As we know, there are countless experiences in genuinely sustainable forest management, practiced by forest peoples over the course of many generations, and based on deep knowledge and a holistic vision of the forest. However, these communities are facing ever greater threats to their survival, because another, predatory form of forest management, based on logging, the expansion of industrial plantations of trees like oil palm, mining and energy infrastructure projects, are leading to ever greater destruction. Between 2000 and 2010, 130 million hectares of tropical forest were destroyed. And the trend of “environmental services” – another topic on the agenda of the FAO side event – poses yet another threat to forest peoples, in the form of REDD+ projects (see WRM Bulletins Nº 169 and 175).

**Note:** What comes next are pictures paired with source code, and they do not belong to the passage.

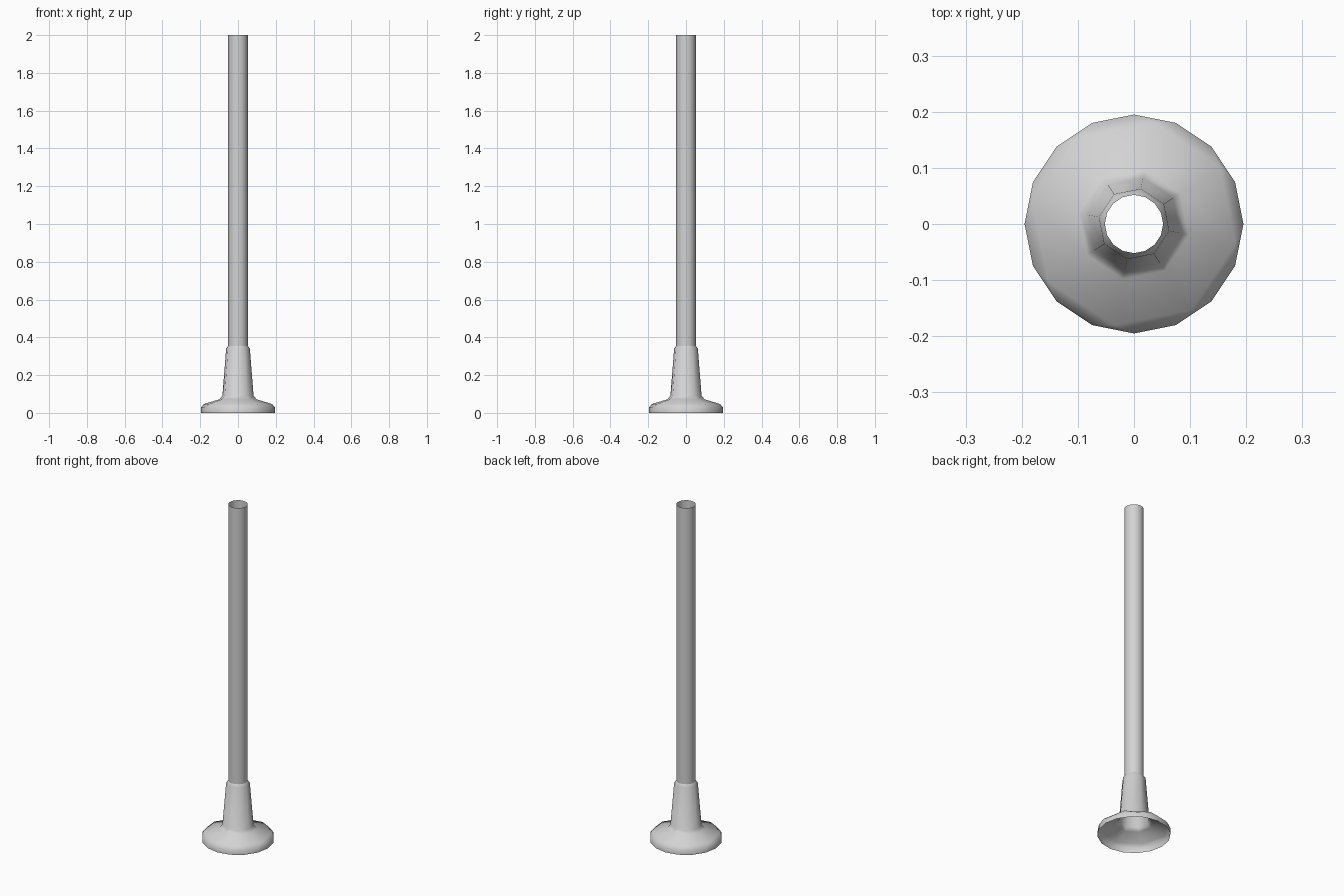
import bpy, bmesh
from math import cos, sin, pi

cube = bpy.data.objects.get("Cube")
if cube:
    bpy.data.objects.remove(cube)

# Light grey finish for the whole post
grey = bpy.data.materials.new("light_grey")
grey.use_nodes = True
colour = (0.65, 0.65, 0.65, 1)
grey.diffuse_color = colour
grey.node_tree.nodes["Principled BSDF"].inputs["Base Color"].default_value = colour

OCT_TURN = -pi / 16  # eight-sided rings are turned against the sixteen-sided ones


def ring(bm, sides, radius, z):
    turn = OCT_TURN if sides == 8 else 0
    angles = [turn + 2 * pi * i / sides for i in range(sides)]
    return [bm.verts.new((radius * cos(a), radius * sin(a), z)) for a in angles]


def join(bm, low, high):
    """Skin two rings; a ring of eight meets a ring of sixteen with quads and triangles."""
    n, m = len(low), len(high)
    if n == m:
        for i in range(n):
            j = (i + 1) % n
            bm.faces.new((low[i], low[j], high[j], high[i]))
        return
    few, many = (low, high) if n < m else (high, low)
    for i in range(8):
        j = (i + 1) % 8
        a, b, c = many[2 * i], many[2 * i + 1], many[(2 * i + 2) % 16]
        bm.faces.new((few[i], a, b, few[j]))
        bm.faces.new((few[j], b, c))


def build(name, profile):
    bm = bmesh.new()
    rings = [ring(bm, *p) for p in profile]
    for low, high in zip(rings, rings[1:]):
        join(bm, low, high)
    bmesh.ops.recalc_face_normals(bm, faces=bm.faces)
    # Open shells: make sure the outside faces outwards
    face = max(bm.faces, key=lambda f: f.calc_center_median().xy.length)
    if face.normal.xy.dot(face.calc_center_median().xy) < 0:
        bmesh.ops.reverse_faces(bm, faces=bm.faces)
    mesh = bpy.data.meshes.new(name)
    bm.to_mesh(mesh)
    bm.free()
    mesh.materials.append(grey)
    obj = bpy.data.objects.new(name, mesh)
    bpy.context.collection.objects.link(obj)
    bpy.ops.object.select_all(action='DESELECT')
    obj.select_set(True)
    bpy.context.view_layer.objects.active = obj
    bpy.ops.object.shade_smooth_by_angle(angle=pi / 3)


# Hollow foot with tapered sleeve: (sides, radius, height)
build("foot_and_sleeve", [
    (16, 0.195, 0), (16, 0.195, 0.03), (8, 0.184, 0.047), (8, 0.1, 0.072),
    (8, 0.084, 0.092), (8, 0.064, 0.34), (16, 0.052, 0.355),
])

# Open-ended tube
build("tube", [(16, 0.052, 0.355), (16, 0.052, 2)])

The fact that forests are still viewed solely as a source of timber, and are exploited by private companies that profit from the consumption of luxury wood products, mainly in the countries of the North, is closely tied to FAO’s definition of “forest”: “Land with tree crown cover (or equivalent stocking level) of more than 10 percent and area of more than 0.5 hectares (ha). The trees should be able to reach a minimum height of 5 meters (m) at maturity in situ.” But there is much more to forests than trees; they encompass a wealth of biological diversity which includes human communities that live in and/or depend on them. (2)

What is needed, as FAO points out, is a “collaborative effort”. But in the case of this event, that collaboration is limited to panellists representing governments, the World Bank, and the forestry industry, including the Brazilian Pulp and Paper Association (BRACELPA), one of whose members is Suzano, and UPM, a Finnish transnational. Among those invited to participate, there are no representatives of local communities, nor of those who manage forests in a genuinely sustainable way, nor of those who are affected by the activities of monoculture tree plantation or logging companies – many of which are certified by the FSC as “sustainable” despite the suffering they cause to local communities, as denounced in countless cases. It is no surprise that the FSC is also represented at the FAO side event.

It is obvious that for the communities negatively impacted by the policies promoted by FAO, it would be much better if FAO – a UN agency – sought to talk directly with them, and not with the private sector, as a way of reviewing its definition of forest. This is the heart of the matter. Reconsidering this definition, and engaging in dialogue with local communities to develop policy guidelines for effective protection of forests, would really be a smart path.


Winnie Overbeek, WRM,